__WHAT THE EXERCISE ASKS__: Below are records; reproduce exactly the lines from the one that has "faces = [range(n), range(2" through the one that has "(0, 0, 0.045), TAN)", ends included, and nothing more.

= = = = =

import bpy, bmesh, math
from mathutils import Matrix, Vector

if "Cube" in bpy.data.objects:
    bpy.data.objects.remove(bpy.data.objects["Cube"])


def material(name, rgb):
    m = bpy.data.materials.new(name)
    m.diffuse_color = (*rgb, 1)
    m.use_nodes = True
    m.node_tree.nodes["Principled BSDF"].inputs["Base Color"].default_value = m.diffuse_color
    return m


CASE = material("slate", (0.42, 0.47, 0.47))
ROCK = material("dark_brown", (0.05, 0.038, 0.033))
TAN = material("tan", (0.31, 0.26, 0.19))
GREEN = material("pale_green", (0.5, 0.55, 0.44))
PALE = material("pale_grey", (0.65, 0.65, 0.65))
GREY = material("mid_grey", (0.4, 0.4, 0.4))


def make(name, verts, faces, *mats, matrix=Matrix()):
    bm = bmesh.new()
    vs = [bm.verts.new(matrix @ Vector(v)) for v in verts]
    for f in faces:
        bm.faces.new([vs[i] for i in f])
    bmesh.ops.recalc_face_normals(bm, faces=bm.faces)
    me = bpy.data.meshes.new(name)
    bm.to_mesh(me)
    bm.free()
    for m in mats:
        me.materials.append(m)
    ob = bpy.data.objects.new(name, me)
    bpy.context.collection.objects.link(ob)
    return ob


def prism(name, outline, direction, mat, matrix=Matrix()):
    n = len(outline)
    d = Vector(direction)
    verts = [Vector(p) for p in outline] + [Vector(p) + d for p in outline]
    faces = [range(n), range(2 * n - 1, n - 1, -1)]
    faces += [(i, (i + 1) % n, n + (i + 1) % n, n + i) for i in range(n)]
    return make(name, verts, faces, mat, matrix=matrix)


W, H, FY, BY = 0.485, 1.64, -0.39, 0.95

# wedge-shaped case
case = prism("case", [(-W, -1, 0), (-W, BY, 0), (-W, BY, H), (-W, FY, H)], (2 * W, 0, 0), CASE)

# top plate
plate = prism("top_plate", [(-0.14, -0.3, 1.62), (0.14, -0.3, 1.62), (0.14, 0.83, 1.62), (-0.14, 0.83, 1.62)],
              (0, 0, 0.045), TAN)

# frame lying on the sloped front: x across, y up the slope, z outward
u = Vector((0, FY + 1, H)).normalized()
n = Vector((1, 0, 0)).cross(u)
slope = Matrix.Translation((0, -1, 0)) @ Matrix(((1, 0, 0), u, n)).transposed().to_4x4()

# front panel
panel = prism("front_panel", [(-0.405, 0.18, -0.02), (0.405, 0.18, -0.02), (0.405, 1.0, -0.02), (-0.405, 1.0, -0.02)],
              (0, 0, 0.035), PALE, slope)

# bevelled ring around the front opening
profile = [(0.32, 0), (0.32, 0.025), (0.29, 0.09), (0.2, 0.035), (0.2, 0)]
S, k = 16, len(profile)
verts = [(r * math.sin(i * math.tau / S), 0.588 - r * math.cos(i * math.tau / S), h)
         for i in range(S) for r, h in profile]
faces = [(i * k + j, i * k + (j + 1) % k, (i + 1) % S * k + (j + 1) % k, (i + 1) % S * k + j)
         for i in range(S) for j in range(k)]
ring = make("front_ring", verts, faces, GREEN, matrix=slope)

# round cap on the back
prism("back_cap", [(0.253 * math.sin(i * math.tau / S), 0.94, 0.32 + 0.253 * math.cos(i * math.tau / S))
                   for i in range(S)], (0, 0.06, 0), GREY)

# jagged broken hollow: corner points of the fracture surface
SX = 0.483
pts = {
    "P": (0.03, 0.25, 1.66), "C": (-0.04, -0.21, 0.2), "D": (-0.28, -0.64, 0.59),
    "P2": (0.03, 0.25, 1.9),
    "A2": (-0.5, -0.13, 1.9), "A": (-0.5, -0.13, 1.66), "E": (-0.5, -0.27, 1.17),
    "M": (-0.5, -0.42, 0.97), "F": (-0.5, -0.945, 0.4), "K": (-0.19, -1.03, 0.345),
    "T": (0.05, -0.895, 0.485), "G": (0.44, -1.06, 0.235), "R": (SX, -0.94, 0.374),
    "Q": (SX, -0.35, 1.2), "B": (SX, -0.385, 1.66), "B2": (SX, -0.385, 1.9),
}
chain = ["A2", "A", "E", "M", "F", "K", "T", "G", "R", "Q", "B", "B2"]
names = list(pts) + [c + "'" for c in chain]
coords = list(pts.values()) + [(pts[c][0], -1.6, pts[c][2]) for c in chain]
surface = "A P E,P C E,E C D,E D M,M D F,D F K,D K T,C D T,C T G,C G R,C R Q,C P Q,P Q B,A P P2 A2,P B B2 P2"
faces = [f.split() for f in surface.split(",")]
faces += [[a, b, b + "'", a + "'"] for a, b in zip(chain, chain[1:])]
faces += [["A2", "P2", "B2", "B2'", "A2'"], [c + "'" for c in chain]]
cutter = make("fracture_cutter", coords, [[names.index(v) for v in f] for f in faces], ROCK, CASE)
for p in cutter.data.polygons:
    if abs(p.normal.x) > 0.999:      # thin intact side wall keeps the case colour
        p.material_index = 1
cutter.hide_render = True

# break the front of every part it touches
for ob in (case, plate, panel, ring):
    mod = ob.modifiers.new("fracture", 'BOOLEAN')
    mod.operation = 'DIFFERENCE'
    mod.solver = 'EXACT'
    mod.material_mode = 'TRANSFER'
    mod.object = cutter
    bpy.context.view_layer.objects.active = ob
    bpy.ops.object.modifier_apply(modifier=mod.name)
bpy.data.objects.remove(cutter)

= = = = =

__WRITTEN RESPONSE__:
    faces = [range(n), range(2 * n - 1, n - 1, -1)]
    faces += [(i, (i + 1) % n, n + (i + 1) % n, n + i) for i in range(n)]
    return make(name, verts, faces, mat, matrix=matrix)


W, H, FY, BY = 0.485, 1.64, -0.39, 0.95

# wedge-shaped case
case = prism("case", [(-W, -1, 0), (-W, BY, 0), (-W, BY, H), (-W, FY, H)], (2 * W, 0, 0), CASE)

# top plate
plate = prism("top_plate", [(-0.14, -0.3, 1.62), (0.14, -0.3, 1.62), (0.14, 0.83, 1.62), (-0.14, 0.83, 1.62)],
              (0, 0, 0.045), TAN)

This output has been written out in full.